_DATA FOR THIS EXERCISE_:
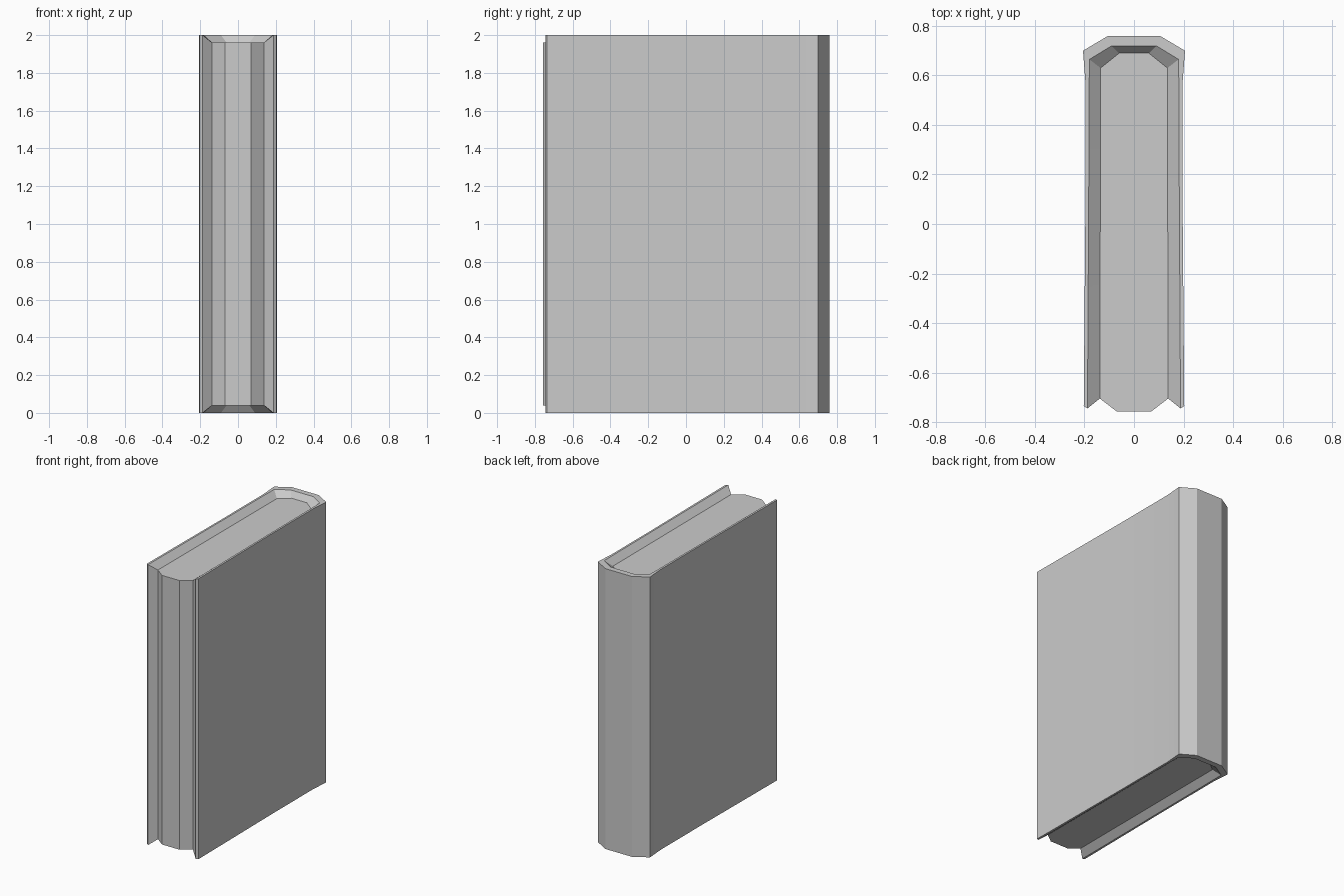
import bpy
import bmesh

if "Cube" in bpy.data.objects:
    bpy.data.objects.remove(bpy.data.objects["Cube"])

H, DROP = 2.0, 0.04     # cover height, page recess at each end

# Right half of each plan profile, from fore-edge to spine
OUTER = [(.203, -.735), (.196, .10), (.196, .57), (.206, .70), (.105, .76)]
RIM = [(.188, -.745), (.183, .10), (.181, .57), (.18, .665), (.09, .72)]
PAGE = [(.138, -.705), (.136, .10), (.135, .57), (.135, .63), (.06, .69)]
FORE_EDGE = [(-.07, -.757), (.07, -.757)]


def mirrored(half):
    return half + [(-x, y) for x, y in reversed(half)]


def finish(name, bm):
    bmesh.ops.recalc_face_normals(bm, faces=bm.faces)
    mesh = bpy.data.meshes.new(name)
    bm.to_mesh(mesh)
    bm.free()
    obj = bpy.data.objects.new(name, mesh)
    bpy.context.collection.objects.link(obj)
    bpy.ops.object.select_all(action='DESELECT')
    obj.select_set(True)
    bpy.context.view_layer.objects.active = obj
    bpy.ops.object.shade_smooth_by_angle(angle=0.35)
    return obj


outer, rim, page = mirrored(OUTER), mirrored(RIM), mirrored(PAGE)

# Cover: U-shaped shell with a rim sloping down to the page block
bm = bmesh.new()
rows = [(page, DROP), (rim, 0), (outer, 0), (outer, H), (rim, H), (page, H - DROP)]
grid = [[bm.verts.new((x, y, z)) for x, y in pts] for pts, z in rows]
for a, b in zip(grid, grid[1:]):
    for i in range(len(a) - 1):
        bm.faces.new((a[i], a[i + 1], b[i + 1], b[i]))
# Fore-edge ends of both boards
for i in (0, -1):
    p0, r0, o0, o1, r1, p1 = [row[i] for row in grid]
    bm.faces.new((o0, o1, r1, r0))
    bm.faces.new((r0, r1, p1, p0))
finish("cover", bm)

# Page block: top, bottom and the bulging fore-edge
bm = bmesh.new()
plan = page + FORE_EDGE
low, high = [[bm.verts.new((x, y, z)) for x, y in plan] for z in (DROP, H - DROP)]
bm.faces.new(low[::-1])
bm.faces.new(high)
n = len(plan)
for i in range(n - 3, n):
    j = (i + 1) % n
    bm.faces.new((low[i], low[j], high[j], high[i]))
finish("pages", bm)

_WHAT TO DO_: Tell how many lines in the data contain the word "faces", answering with that number and no other text.

_EXERCISE SOLUTION_: 7